ProtoSwitch Board Offers Built-In Project Documentation

Dualog's Innovation Garage developed a prototype board that gives header information.

Dualog’s Innovation Garage develops products for the maritime industry from their home base in Norway. The group sponsors information technology developers, shares information through its wiki and GitHub, and sponsors hackathons. As part of the Make 100 project at Kickstarter the Innovation Garage is running a crowdfunding campaign for their ProtoSwitch board, a breadboard designed for easy documentation.  

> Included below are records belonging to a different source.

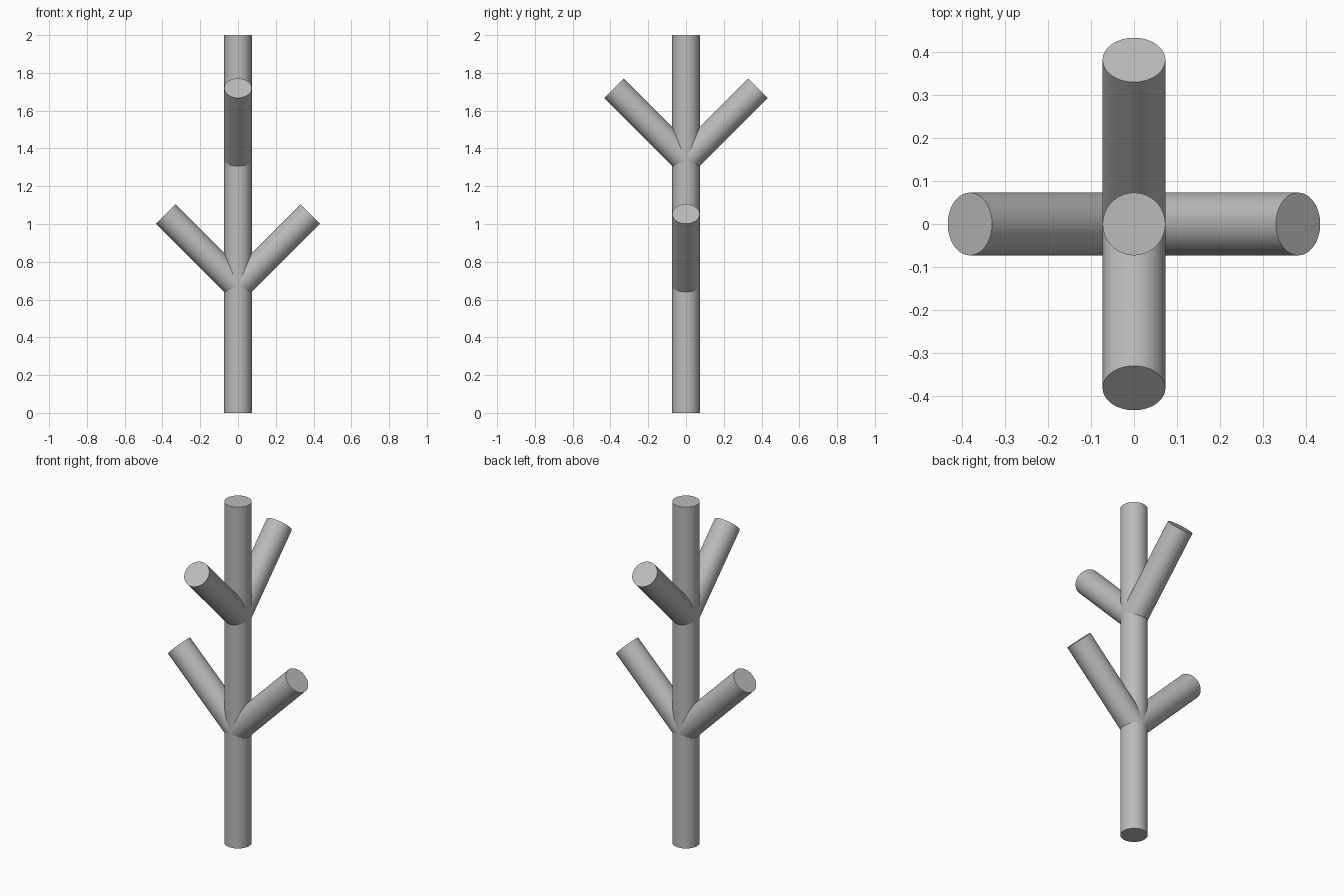
import bpy
import math
from mathutils import Vector

RADIUS = 0.073
SIDES = 64

cube = bpy.data.objects.get("Cube")
if cube:
    bpy.data.objects.remove(cube, do_unlink=True)

# One plain grey for the whole model
GREY = (0.5, 0.5, 0.5, 1)
grey = bpy.data.materials.new("plain_grey")
grey.use_nodes = True
grey.diffuse_color = GREY
grey.node_tree.nodes["Principled BSDF"].inputs["Base Color"].default_value = GREY


def rod(name, start, end):
    """Round capped bar between two points."""
    start, end = Vector(start), Vector(end)
    axis = end - start
    bpy.ops.mesh.primitive_cylinder_add(
        vertices=SIDES, radius=RADIUS, depth=axis.length,
        location=(start + end) / 2,
        rotation=axis.to_track_quat("Z", "Y").to_euler())
    obj = bpy.context.object
    obj.name = name
    obj.data.materials.append(grey)
    bpy.ops.object.shade_smooth_by_angle(angle=math.radians(30))


# Upright trunk
rod("trunk", (0, 0, 0), (0, 0, 2))

# Two crossed pairs of branches rising at 45 degrees
REACH = 0.382
for name, dx, dy, base in (
        ("left_branch", 1, 0, 0.671), ("right_branch", -1, 0, 0.671),
        ("front_branch", 0, -1, 1.337), ("back_branch", 0, 1, 1.337)):
    rod(name, (0, 0, base), (dx * REACH, dy * REACH, base + REACH))
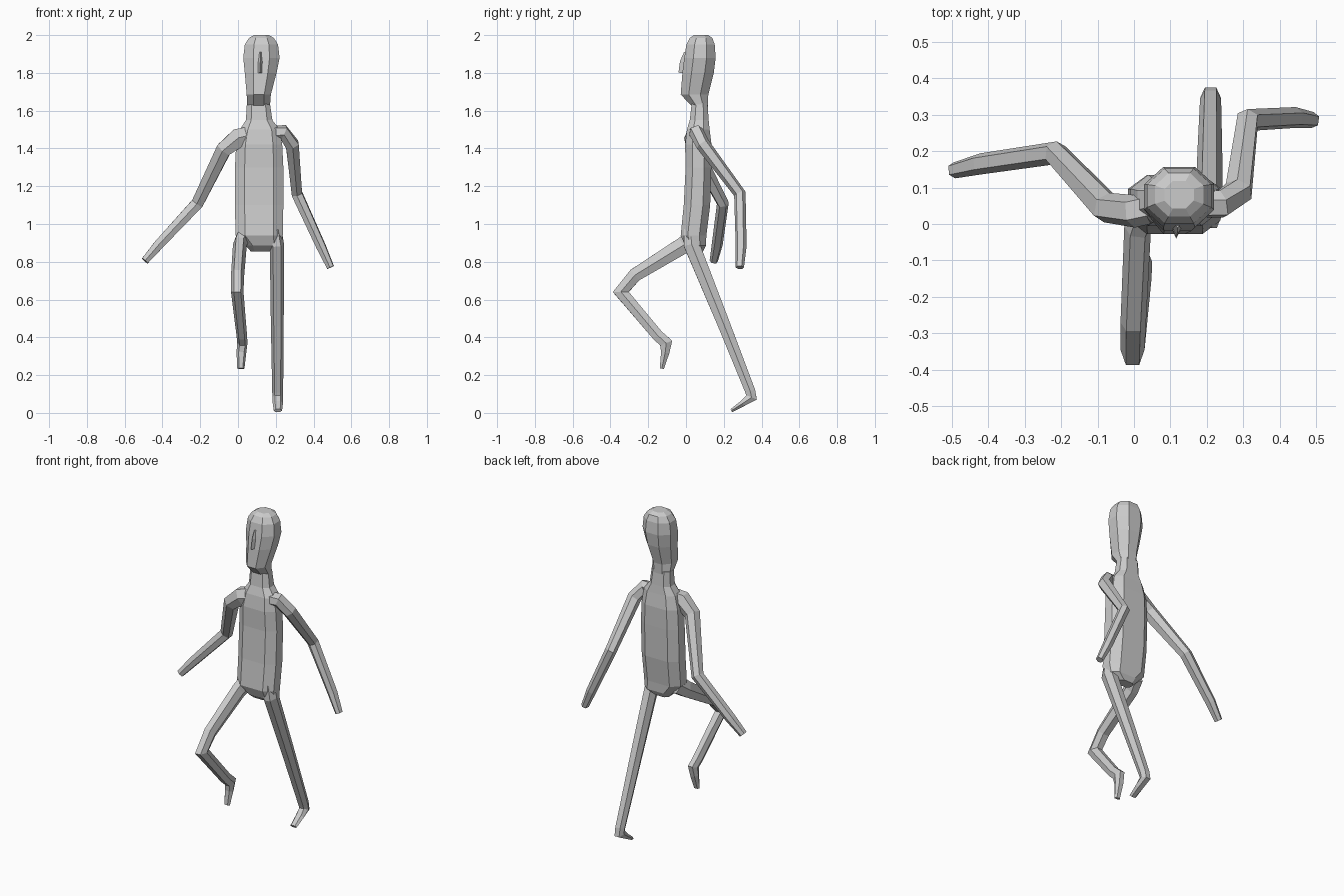
import bpy, bmesh, math
from mathutils import Vector

# Unit cross-sections
HEX = [(1, 0), (.55, 1), (-.55, 1), (-1, 0), (-.55, -1), (.55, -1)]
OCT = [(1, .42), (.45, 1), (-.45, 1), (-1, .42), (-1, -.42), (-.45, -1), (.45, -1), (1, -.42)]
SLAB = [(1, .45), (.6, 1), (-.6, 1), (-1, .45), (-1, -.45), (-.6, -1), (.6, -1), (1, -.45)]


def skin(name, rings):
    """Bridge successive rings of points and cap both ends."""
    bm = bmesh.new()
    loops = [[bm.verts.new(p) for p in r] for r in rings]
    n = len(loops[0])
    for a, b in zip(loops, loops[1:]):
        for i in range(n):
            j = (i + 1) % n
            bm.faces.new((a[i], a[j], b[j], b[i]))
    bm.faces.new(loops[0])
    bm.faces.new(loops[-1])
    bmesh.ops.recalc_face_normals(bm, faces=bm.faces)
    me = bpy.data.meshes.new(name)
    bm.to_mesh(me)
    bm.free()
    ob = bpy.data.objects.new(name, me)
    bpy.context.collection.objects.link(ob)
    return ob


def stack(name, shape, levels):
    """Horizontal sections: (z, centre x, centre y, half width, half depth)."""
    return skin(name, [[(x + hx * u, y + hy * v, z) for u, v in shape]
                       for z, x, y, hx, hy in levels])


def limb(name, path, ref=(1, 0, 0), shape=HEX):
    """Sections across a bent path: (x, y, z, half width along ref, half depth)."""
    pts = [Vector(p[:3]) for p in path]
    rings = []
    for i, (p, s) in enumerate(zip(pts, path)):
        t = Vector()
        if i > 0:
            t += (p - pts[i - 1]).normalized()
        if i < len(pts) - 1:
            t += (pts[i + 1] - p).normalized()
        t.normalize()
        u = Vector(ref)
        u = (u - t * u.dot(t)).normalized()
        v = t.cross(u)
        rings.append([p + u * (a * s[3]) + v * (b * s[4]) for a, b in shape])
    return skin(name, rings)


# Torso and neck
stack("torso", SLAB, [
    (.855, .118, .06, .05, .03), (.885, .135, .05, .095, .055), (.94, .112, .04, .125, .068),
    (1.1, .112, .058, .128, .07), (1.3, .112, .066, .128, .068), (1.42, .112, .065, .122, .07),
    (1.5, .115, .065, .105, .06), (1.55, .112, .07, .07, .05), (1.64, .108, .072, .061, .042)])

# Head
stack("head", OCT, [
    (1.62, .109, .075, .06, .04), (1.685, .11, .045, .064, .073), (1.8, .12, .064, .084, .083),
    (1.88, .124, .074, .096, .083), (1.95, .124, .077, .088, .075), (1.985, .124, .08, .066, .06),
    (2.0, .124, .08, .04, .038)])

# Nose
limb("nose", [(.12, -.004, 1.91, .01, .006), (.118, -.018, 1.86, .015, .014),
              (.116, -.022, 1.80, .017, .018)], shape=[(1, -1), (0, 1), (-1, -1)][::-1]).data
bpy.data.objects["nose"].data.update()

# Arms
limb("right_arm", [(.08, .055, 1.475, .045, .045), (.0, .035, 1.455, .045, .05),
                   (-.075, .045, 1.395, .042, .04), (-.215, .195, 1.11, .032, .032),
                   (-.42, .165, .89, .029, .026), (-.493, .147, .805, .022, .02)], (0, 1, 0))
limb("left_arm", [(.15, .055, 1.475, .04, .04), (.24, .055, 1.485, .04, .036),
                  (.287, .09, 1.42, .038, .035), (.312, .285, 1.16, .032, .028),
                  (.44, .292, .88, .029, .024), (.49, .285, .77, .022, .018)], (0, 1, .3))

# Supporting leg and foot
limb("left_leg", [(.19, .025, .97, .04, .035), (.206, .03, .89, .038, .042),
                  (.208, .2, .47, .034, .033), (.21, .34, .115, .029, .027),
                  (.21, .347, .082, .028, .03), (.211, .3, .05, .027, .016),
                  (.211, .24, .012, .022, .009)])

# Raised leg and foot
limb("right_leg", [(.03, .05, .935, .04, .05), (.01, -.01, .89, .037, .045),
                   (-.002, -.27, .73, .035, .036), (-.004, -.345, .64, .033, .042),
                   (.02, -.15, .41, .028, .03), (.023, -.105, .37, .027, .034),
                   (.018, -.11, .32, .026, .022), (.015, -.128, .235, .019, .011)])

The ProtoSwitch board is based on the idea that we work on projects, then move on to whatever emergency or responsibility interrupts that work, and when we return the momentum can be lost. If documentation isn’t completed then it’s difficult to remember what we were doing, and which pins we were using. The ProtoSwitch board allows users to trace cables and label the connections to delineate which wires go to which components. Ten different sets of headers have five male and five male connections each, and the labeling section for the board is designed to fit a business card. The board itself is built from ‘biodegradable and bioactive thermoplastic aliphatic polyester derived from renewable resources such as cornstarch.”

Innovation Garage keeps a list of projects on their website and on GitHub and encourages users to upload their projects to the website if they use the ProtoSwitch board in a project’s development. The campaign shows an example project of a bedroom alarm to keep out younger siblings, and then points to the documentation on GitHub. As a tool the ProtoSwitch board is incredibly simple while performing a function that could help most makers during the life of a project. I always stress to my students that we add comment lines and create documentation as a habit because we’re trying to save our future selves. My late forties memory gets more and more thin but notes almost always make a project easier to duplicate or improve. The fact that the boards are cheap (around $6 US) but shipping is expensive (around $15 US) is the only negative I see to this campaign. The Kickstarter has already blown by its modest $294 goal and ends on February 28, 2019.